When asked, Jack Welch offers a list of criteria for inclusion on his list of greatest runners. The primary element at the world-class level is that the runner “stand on the line next to the East Africans and isn’t afraid.” Names like Galen Rupp, Shalane Flanagan, Simpson, Colson, and Davida roll off his tongue. Kara Goucher. There’s more but he admits the women are doing a better job of competing than the men.
He doesn’t know why.
Other names exist, but not in the national magazines. Some will be found in New England Runner, or Northwest Runner, hidden in the age group brackets. Many won’t even be at the top of the finishers. You can recognize them–Jack Welch certainly will–by the faces at the finish, a special look in the eyes.
And look to the local cross country races and high school track meets. The next generation of racers is already standing there, at the start line waiting for a gun.
As much as When Running Was Young and So Were We was written for the runners who lived through the period, it’s an inspirational manual reaching across generations, a nod from the oldster who recognizes the racer in the kids.
“I understand. You need to go fast.”
Jack Welch still yearns for that feeling. I don’t know if Jack ever took that day off. I’m betting against it.
You can find Jack Welch's book at all fine retailers and Amazon. My thanks to Jack for letting me turn the tables and be the guy doing the interview.

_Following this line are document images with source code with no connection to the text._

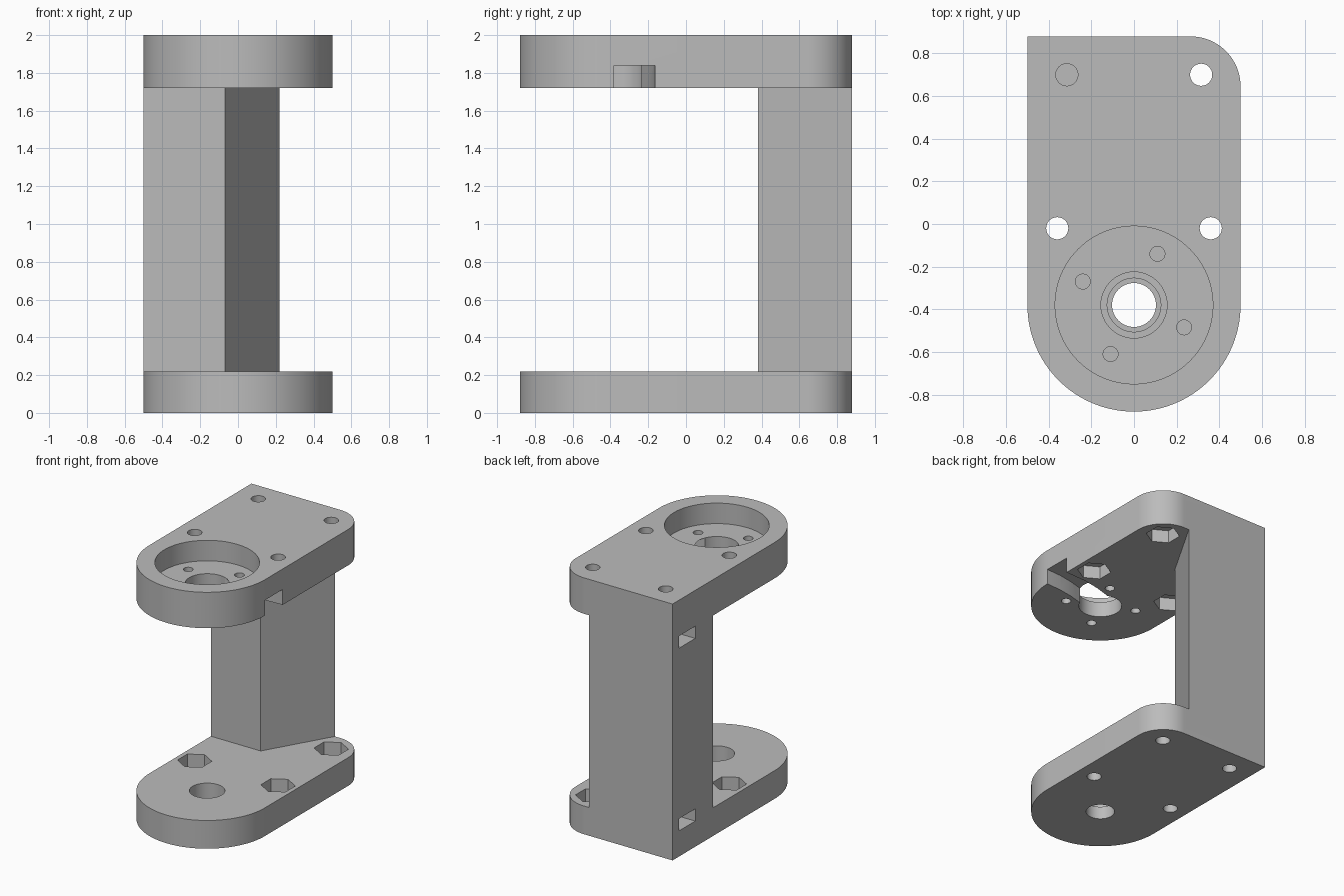
import bpy, bmesh, math
from mathutils import Vector

cube = bpy.data.objects.get("Cube")
if cube:
    bpy.data.objects.remove(cube, do_unlink=True)

grey = bpy.data.materials.new("plain_grey")
grey.use_nodes = True
colour = (0.5, 0.5, 0.5, 1)
grey.diffuse_color = colour
grey.node_tree.nodes["Principled BSDF"].inputs["Base Color"].default_value = colour

MOTOR = (0, -0.38)                    # centre of the rounded front end
LOW, HIGH, TOP = 0.22, 1.72, 2.0      # plate levels


def arc(cx, cy, r, start, end, n):
    angles = [math.radians(start + (end - start) * i / n) for i in range(n + 1)]
    return [(cx + r * math.cos(a), cy + r * math.sin(a)) for a in angles]


def prism(name, points, z0, z1):
    """Extrude a closed outline from z0 to z1."""
    bm = bmesh.new()
    face = bm.faces.new([bm.verts.new((x, y, z0)) for x, y in points])
    top = bmesh.ops.extrude_face_region(bm, geom=[face])["geom"]
    moved = [v for v in top if isinstance(v, bmesh.types.BMVert)]
    bmesh.ops.translate(bm, verts=moved, vec=Vector((0, 0, z1 - z0)))
    bmesh.ops.recalc_face_normals(bm, faces=bm.faces)
    mesh = bpy.data.meshes.new(name)
    bm.to_mesh(mesh)
    bm.free()
    mesh.materials.append(grey)
    obj = bpy.data.objects.new(name, mesh)
    bpy.context.collection.objects.link(obj)
    return obj


def disc(name, centre, r, z0, z1, n=48, turn=0):
    return prism(name, arc(*centre, r, turn, turn + 360, n)[:-1], z0, z1)


def combine(body, tool, operation="DIFFERENCE"):
    """Apply one boolean to the body and discard the tool."""
    mod = body.modifiers.new("boolean", "BOOLEAN")
    mod.operation, mod.solver, mod.object = operation, "EXACT", tool
    bpy.context.view_layer.objects.active = body
    bpy.ops.object.modifier_apply(modifier=mod.name)
    bpy.data.objects.remove(tool, do_unlink=True)


# Two matching end plates joined by a back post with one slanted side
outline = ([(-0.5, 0.88)] + arc(*MOTOR, 0.5, 180, 360, 64)
           + arc(0.265, 0.645, 0.235, 0, 90, 20))
body = prism("motor_bracket", outline, 0, LOW)
combine(body, prism("top_plate", outline, HIGH, TOP), "UNION")
post = [(-0.5, 0.38), (-0.07, 0.38), (0.22, 0.88), (-0.5, 0.88)]
combine(body, prism("post", post, 0.1, 1.9), "UNION")

# Round motor pocket, shaft holes and screw holes in the pocket floor
combine(body, disc("pocket", MOTOR, 0.37, 1.84, 2.1, 96))
combine(body, disc("upper_shaft_hole", MOTOR, 0.155, 1.6, 1.9))
combine(body, disc("lower_shaft_hole", MOTOR, 0.103, -0.1, 0.3))
combine(body, disc("bearing_seat", MOTOR, 0.126, 0.1, 0.3))
for x, y in [(0.11, -0.14), (-0.24, -0.27), (0.235, -0.485), (-0.11, -0.61)]:
    combine(body, disc("motor_screw", (x, y), 0.035, 1.6, 1.9, 24))

# Curved wire channel through the pocket floor, open at the side
channel = [(0.05, -0.236), (0.18, -0.197), (0.31, -0.172), (0.6, -0.16),
           (0.6, -0.375), (0.37, -0.387), (0.25, -0.408), (0.135, -0.44), (0.04, -0.38)]
combine(body, prism("wire_channel", channel, 1.6, 1.84))

# Open bolt holes with hexagonal nut recesses on the inner plate faces
for spot in [(-0.36, -0.02), (0.36, -0.02), (0.315, 0.7)]:
    for z0, z1, n0, n1 in [(-0.1, 0.3, 0.12, 0.3), (1.6, 2.1, 1.6, 1.82)]:
        combine(body, disc("bolt_hole", spot, 0.052, z0, z1, 32))
        combine(body, disc("nut_recess", spot, 0.122, n0, n1, 6, 30))

# Blind bolt holes in the post, each ending in a nut slot open at the side
slot = [(-0.6, 0.6), (-0.315, 0.6), (-0.21, 0.65), (-0.21, 0.75), (-0.315, 0.8), (-0.6, 0.8)]
for z0, z1, s0, s1 in [(-0.1, 0.25, 0.2, 0.295), (1.66, 2.1, 1.625, 1.72)]:
    combine(body, disc("blind_hole", (-0.315, 0.7), 0.052, z0, z1, 32))
    combine(body, prism("nut_slot", slot, s0, s1))

# Smooth round walls, crisp edges
bpy.ops.object.select_all(action="DESELECT")
body.select_set(True)
bpy.context.view_layer.objects.active = body
bpy.ops.object.shade_smooth_by_angle(angle=math.radians(25))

Paul is the author of two fictional tales of runners: Finishing Kick (recognized by Running Times in their Summer Reading list July, 2014); and his newest novel, Trail of Second Chances. He blogs on the running life and interviews people that he finds interesting.